* **SUPPLIED INFORMATION**
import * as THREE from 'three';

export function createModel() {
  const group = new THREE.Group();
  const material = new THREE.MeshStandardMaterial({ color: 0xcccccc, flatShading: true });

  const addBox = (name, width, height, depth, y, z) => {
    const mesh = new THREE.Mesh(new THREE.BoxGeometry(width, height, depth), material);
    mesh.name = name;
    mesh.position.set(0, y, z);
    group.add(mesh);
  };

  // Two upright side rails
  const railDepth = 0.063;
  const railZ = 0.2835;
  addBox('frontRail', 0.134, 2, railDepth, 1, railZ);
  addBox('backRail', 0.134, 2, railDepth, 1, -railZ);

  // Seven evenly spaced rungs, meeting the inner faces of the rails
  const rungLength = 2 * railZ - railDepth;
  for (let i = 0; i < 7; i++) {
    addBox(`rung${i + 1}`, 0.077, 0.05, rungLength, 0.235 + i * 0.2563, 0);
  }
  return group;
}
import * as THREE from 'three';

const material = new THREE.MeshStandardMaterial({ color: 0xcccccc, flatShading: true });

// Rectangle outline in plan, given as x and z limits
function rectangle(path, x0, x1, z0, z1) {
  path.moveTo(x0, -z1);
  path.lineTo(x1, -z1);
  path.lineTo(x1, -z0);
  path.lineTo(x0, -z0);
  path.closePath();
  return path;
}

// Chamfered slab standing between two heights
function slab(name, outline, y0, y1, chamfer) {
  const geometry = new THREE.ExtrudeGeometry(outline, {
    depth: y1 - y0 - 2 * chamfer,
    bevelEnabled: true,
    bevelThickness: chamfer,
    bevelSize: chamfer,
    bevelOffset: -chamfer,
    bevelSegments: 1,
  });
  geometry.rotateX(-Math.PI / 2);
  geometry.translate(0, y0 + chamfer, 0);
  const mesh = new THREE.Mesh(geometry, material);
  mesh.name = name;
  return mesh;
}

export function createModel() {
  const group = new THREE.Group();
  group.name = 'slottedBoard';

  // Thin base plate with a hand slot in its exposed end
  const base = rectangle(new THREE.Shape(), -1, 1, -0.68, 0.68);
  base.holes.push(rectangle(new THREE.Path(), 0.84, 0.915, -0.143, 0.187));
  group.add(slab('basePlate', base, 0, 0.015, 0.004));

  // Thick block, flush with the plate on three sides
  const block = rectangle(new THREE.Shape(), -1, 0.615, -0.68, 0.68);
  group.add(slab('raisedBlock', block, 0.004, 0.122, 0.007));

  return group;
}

* **WORK REQUIRED**
Reproduce, unchanged, the line containing "and z limits" and each line after it through the end of the listing above, and nothing else.

* **FINAL ANSWER**
// Rectangle outline in plan, given as x and z limits
function rectangle(path, x0, x1, z0, z1) {
  path.moveTo(x0, -z1);
  path.lineTo(x1, -z1);
  path.lineTo(x1, -z0);
  path.lineTo(x0, -z0);
  path.closePath();
  return path;
}

// Chamfered slab standing between two heights
function slab(name, outline, y0, y1, chamfer) {
  const geometry = new THREE.ExtrudeGeometry(outline, {
    depth: y1 - y0 - 2 * chamfer,
    bevelEnabled: true,
    bevelThickness: chamfer,
    bevelSize: chamfer,
    bevelOffset: -chamfer,
    bevelSegments: 1,
  });
  geometry.rotateX(-Math.PI / 2);
  geometry.translate(0, y0 + chamfer, 0);
  const mesh = new THREE.Mesh(geometry, material);
  mesh.name = name;
  return mesh;
}

export function createModel() {
  const group = new THREE.Group();
  group.name = 'slottedBoard';

  // Thin base plate with a hand slot in its exposed end
  const base = rectangle(new THREE.Shape(), -1, 1, -0.68, 0.68);
  base.holes.push(rectangle(new THREE.Path(), 0.84, 0.915, -0.143, 0.187));
  group.add(slab('basePlate', base, 0, 0.015, 0.004));

  // Thick block, flush with the plate on three sides
  const block = rectangle(new THREE.Shape(), -1, 0.615, -0.68, 0.68);
  group.add(slab('raisedBlock', block, 0.004, 0.122, 0.007));

  return group;
}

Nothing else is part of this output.